Our cognitive dissonance

  • Rully Sandra

    Doctoral candidate in law at Padjadjaran University

Bandung   /   Fri, March 2, 2018   /  03:04 pm
Our cognitive dissonance Beheaded: Police officers inspect the statue of Jesus at St. Lidwina Church in Bedog, Sleman, Yogyakarta on Sunday, February 11. A man attacked the church using a sword during mass, injuring several people, including the pastor. (JP/Aditya Sagita)

We are a diverse and tolerant nation, they said. We are a respectful and peaceful community, they said. They forgot to mention the caveat: these only apply as long as you are part of the majority, you follow certain interpretations and do not criticize the democracy veiled in bigotry. Indonesia has seen the rise of populism, just like many other countries. At first, it looked like a singular phenomenon, an expression of piety among those who supported it and a juicy topic of discussion for those who opposed it. Intolerance and bigotry have permeated our lives even further. It is not just a show of power from a majority group. It is becoming a way of life, condoned and perpetuated by the government. It is like a silent and well-orchestrated coup. We have suddenly awoken in a country in which we feel no longer welcome simply because of our differences. Our legislature believes ...

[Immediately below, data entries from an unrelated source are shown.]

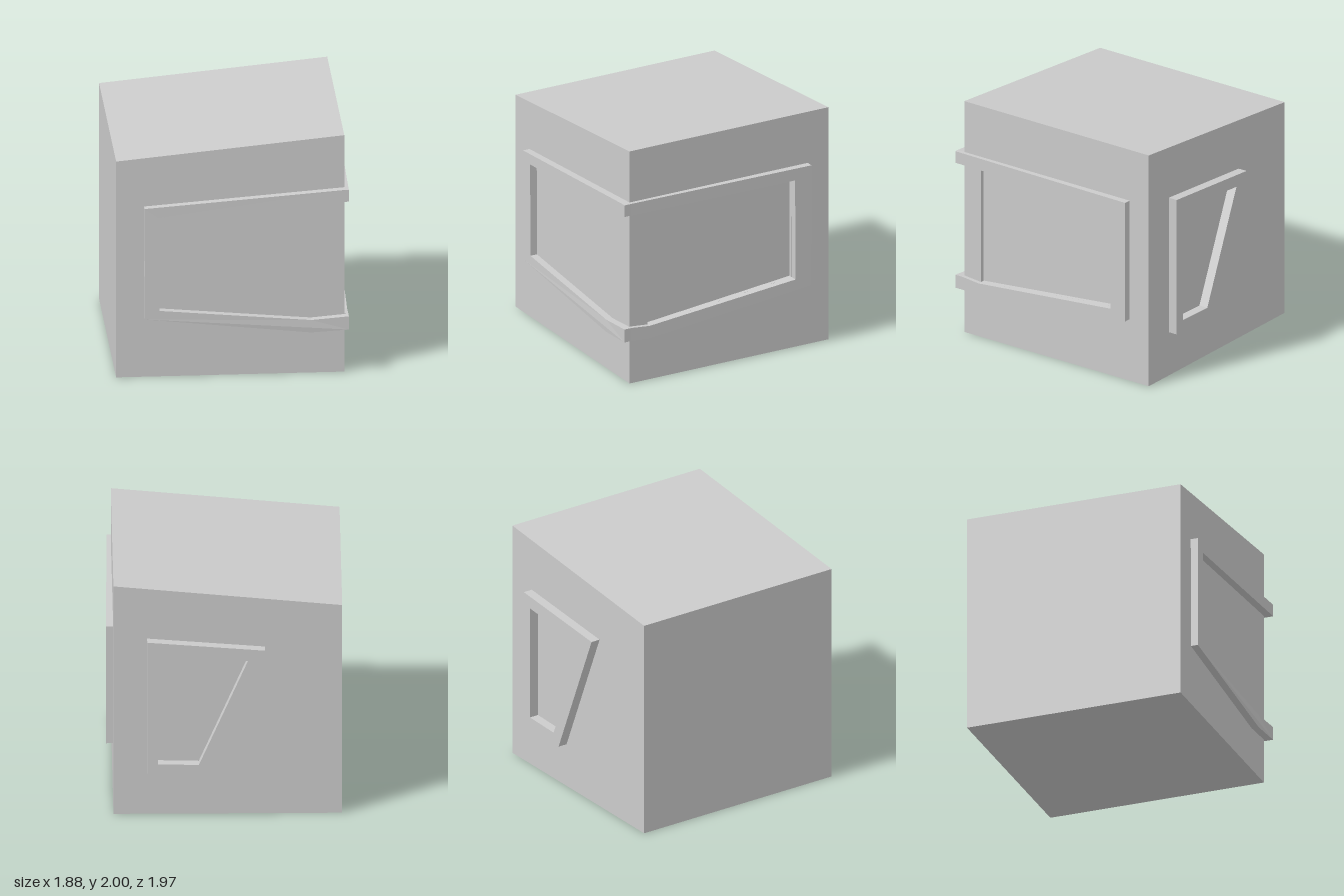
import * as THREE from 'three';

const material = new THREE.MeshStandardMaterial({ color: 0xcccccc, flatShading: true });

const toPoints = (list) => list.map(([x, y]) => new THREE.Vector2(x, y));

// Flat outline, with an optional hole, extruded from z = near to z = far
function plate(outline, near, far, hole) {
  const shape = new THREE.Shape(toPoints(outline));
  if (hole) shape.holes.push(new THREE.Path(toPoints(hole)));
  const geometry = new THREE.ExtrudeGeometry(shape, { depth: far - near, bevelEnabled: false });
  return geometry.translate(0, 0, near);
}

// Move every vertex by a rule
function reshape(geometry, rule) {
  const p = geometry.attributes.position;
  const v = new THREE.Vector3();
  for (let i = 0; i < p.count; i++) {
    rule(v.fromBufferAttribute(p, i));
    p.setXYZ(i, v.x, v.y, v.z);
  }
  geometry.computeVertexNormals();
  return geometry;
}

export function createModel() {
  const group = new THREE.Group();
  const add = (name, geometry) => {
    const mesh = new THREE.Mesh(geometry, material);
    mesh.name = name;
    group.add(mesh);
  };

  const LEFT = -0.94, RIGHT = 0.878, FLOOR = 0.842;
  const FRONT = 0.915, BACK = -0.907;
  const roof = (x) => 2 - (RIGHT - x) * 0.0957;

  // Main block with its sloping roof
  add('body', plate([[LEFT, 0], [FLOOR, 0], [FLOOR, roof(FLOOR)], [LEFT, roof(LEFT)]], BACK, FRONT));

  // Side skin whose opening forms the recessed side window; u runs along -z
  const skin = plate(
    [[-FRONT, 0], [-BACK, 0], [-BACK, 2], [-FRONT, 2]], FLOOR, RIGHT,
    [[-0.75, 0.475], [0.57, 0.605], [0.57, 1.46], [-0.75, 1.46]]
  ).rotateY(Math.PI / 2);
  add('sideWall', reshape(skin, (v) => { if (v.y > 1.9) v.y = roof(v.x); }));

  // Front half of the wraparound window frame, open at the corner
  const frontFrame = plate([
    [0.91, 1.56], [0.878, 1.56], [-0.718, 1.44], [-0.715, 0.505], [0.61, 0.36], [0.91, 0.378],
    [0.91, 0.49], [0.61, 0.465], [-0.6, 0.575], [-0.603, 1.36], [0.878, 1.46], [0.91, 1.46]
  ], FRONT, 0.975);
  add('frontWindowFrame', reshape(frontFrame, (v) => { if (v.z > 0.95 && v.x > 0.65) v.z = 0.98; }));

  // Side half of the frame, standing out a little more towards the back
  const sideFrame = plate([
    [-FRONT, 1.56], [-FRONT, 1.46], [0.57, 1.46], [0.573, 0.605], [-0.75, 0.475], [-FRONT, 0.49],
    [-FRONT, 0.378], [-0.75, 0.37], [0.715, 0.53], [0.718, 1.56]
  ], RIGHT, 0.91).rotateY(Math.PI / 2);
  add('sideWindowFrame', reshape(sideFrame, (v) => { if (v.x > 0.9) v.x += (FRONT - v.z) * 0.0165; }));

  // Tapered window frame on the back; u runs along -x
  const backFrame = plate(
    [[-0.61, 1.54], [-0.61, 0.375], [-0.13, 0.367], [0.325, 1.465]], -BACK, 0.985,
    [[-0.525, 1.43], [0.19, 1.375], [-0.2, 0.463], [-0.525, 0.47]]
  ).rotateY(Math.PI);
  add('backWindowFrame', backFrame);

  return group;
}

Disclaimer: The opinions expressed in this article are those of the author and do not reflect the official stance of The Jakarta Post.